Vancouver, BC: Like many other businesses, BBB is a not for profit organization that relies on the work of volunteers. With National Volunteer Week kicking off on Monday, BBB is urging volunteers to invest their time and efforts wisely.
Danielle Primrose, president and CEO of BBB Serving Mainland BC, says volunteering is a decision that requires the same effort as finding a job. “Volunteering can be a rewarding experience, but your time is your investment and you want to be sure that you get a return from that investment. Just as if you were donating money, you need to do your research.” she says. “You need to interview the organization to make sure it is a good fit for you.”
BBB and Volunteer Canada recommends researching the following when choosing a place to volunteer with:

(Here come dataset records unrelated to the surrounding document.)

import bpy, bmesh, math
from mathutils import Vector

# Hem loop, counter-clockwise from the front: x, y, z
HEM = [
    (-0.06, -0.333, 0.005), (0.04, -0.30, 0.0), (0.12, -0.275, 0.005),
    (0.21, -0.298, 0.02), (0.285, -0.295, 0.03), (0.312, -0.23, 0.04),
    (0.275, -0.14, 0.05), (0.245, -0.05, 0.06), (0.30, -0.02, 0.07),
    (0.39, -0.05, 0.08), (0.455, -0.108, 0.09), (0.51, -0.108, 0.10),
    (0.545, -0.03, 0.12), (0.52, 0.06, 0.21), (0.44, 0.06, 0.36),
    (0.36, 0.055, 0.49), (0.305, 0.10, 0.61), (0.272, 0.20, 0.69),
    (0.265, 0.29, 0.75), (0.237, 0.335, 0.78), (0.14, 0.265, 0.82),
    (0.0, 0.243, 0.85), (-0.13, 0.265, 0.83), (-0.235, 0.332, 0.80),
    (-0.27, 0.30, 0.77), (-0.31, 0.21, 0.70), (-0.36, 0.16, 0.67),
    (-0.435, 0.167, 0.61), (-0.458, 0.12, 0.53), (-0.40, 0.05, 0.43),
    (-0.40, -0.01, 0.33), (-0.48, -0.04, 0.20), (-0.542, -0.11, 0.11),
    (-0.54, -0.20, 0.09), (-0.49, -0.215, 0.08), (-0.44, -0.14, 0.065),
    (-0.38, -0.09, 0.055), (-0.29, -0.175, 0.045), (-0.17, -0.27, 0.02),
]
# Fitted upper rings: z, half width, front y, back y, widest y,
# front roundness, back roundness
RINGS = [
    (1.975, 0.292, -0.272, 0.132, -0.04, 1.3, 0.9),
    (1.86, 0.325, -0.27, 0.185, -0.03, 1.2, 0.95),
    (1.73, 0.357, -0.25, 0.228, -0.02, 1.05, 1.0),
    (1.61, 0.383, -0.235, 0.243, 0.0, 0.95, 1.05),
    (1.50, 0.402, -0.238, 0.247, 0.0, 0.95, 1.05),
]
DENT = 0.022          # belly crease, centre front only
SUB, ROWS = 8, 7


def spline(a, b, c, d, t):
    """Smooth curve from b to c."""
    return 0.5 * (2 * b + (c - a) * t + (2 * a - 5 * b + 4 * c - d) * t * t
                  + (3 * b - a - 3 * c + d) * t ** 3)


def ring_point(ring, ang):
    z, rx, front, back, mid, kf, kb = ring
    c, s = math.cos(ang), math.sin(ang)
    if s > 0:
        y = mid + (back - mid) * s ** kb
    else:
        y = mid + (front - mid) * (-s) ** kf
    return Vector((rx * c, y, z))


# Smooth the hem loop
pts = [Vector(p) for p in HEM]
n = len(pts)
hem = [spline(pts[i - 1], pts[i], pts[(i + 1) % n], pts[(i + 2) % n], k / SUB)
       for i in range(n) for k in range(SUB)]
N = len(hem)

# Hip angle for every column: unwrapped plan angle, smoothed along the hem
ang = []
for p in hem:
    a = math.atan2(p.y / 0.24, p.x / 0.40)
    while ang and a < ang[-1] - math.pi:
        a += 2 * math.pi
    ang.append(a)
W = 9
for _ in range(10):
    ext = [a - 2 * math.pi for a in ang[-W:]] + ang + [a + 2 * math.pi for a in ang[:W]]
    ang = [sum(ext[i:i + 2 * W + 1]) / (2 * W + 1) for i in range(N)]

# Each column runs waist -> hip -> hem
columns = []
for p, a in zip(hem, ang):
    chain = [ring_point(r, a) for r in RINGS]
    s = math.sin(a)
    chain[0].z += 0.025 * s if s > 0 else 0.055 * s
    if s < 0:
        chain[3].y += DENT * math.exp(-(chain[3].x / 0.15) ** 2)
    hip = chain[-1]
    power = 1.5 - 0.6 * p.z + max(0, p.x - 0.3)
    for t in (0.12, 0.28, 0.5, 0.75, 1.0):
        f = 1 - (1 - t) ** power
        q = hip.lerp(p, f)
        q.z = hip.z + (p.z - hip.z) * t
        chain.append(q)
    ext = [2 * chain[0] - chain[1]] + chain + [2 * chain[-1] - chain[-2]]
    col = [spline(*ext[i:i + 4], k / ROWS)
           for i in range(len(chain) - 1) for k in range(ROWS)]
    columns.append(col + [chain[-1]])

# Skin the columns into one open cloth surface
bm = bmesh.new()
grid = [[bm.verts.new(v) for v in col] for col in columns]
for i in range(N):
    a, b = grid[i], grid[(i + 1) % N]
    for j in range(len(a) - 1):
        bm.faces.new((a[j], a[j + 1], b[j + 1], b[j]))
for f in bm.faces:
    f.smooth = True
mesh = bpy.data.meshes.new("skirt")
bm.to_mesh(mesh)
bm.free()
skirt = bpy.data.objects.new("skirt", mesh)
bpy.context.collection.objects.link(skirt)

- Choose a mission-based organization. Research its mission, vision and standards to make sure that the organization shares your values.
- Ask about Human Resources policies. Inquire about training programs and how the company views/treats their volunteers. This will help you determine if you will be part of a team environment.
- Inquire about governance and operational procedures. Find out if policies and procedures are consistent with national and provincial/territorial Human Rights Codes, privacy legislation and provincial/territorial employment standards legislation.
- Management and administration of volunteer resources. Ask what resources are offered to the volunteers and how they are managed.
- Risk Management and quality assurance. Determine what risk factors are associated with volunteer activity and how the organization manages and communicates these potential risks.
- Volunteer Roles. Determine what your skills and interests are and how you can apply these as a volunteer. Ask what the specific needs of the organization are to determine if it will be a good fit.
- Effective recruitment strategies. Does the organization reach out to diverse audiences from different background and experience levels? Do they encourage discussion of skills, interests and creative passions?
- Screening Process. Ensure the screening process is clearly explained and understand your privacy rights. You will be required to submit personal information but be sure to ask why and how your information will be used.
- Orientation and training. Does the organization offer role-specific training? Orientation is not just for employees. Volunteers should be given proper orientation to familiarize themselves with the environment, equipment and co-workers.
- Support and supervision. This should be customized to each role’s needs and requirements as well as the skill level and experience of the volunteer. Opportunities for volunteer feedback should also be communicated.
- Maintenance of volunteer records. Just like employees, volunteer information and records should be kept confidential and secure. Ask if the organization keeps informed of current legislation, Human Rights Codes and other relevant guidelines for records management, privacy, access to information, and confidentiality practices.
- Technology. Up-to-date technology should be available for volunteers to aid in tasks, research, training and communication. Ask if the organization has rules and regulations pertaining to technology use and information access.
- Recognition and Evaluation. How does the organization recognize and develop their volunteers. In order to track progress and measure success, appropriate benchmarks and goals should be set and communicated clearly.
For media inquiries, contact:
Simone Lis, Vice President
Better Business Bureau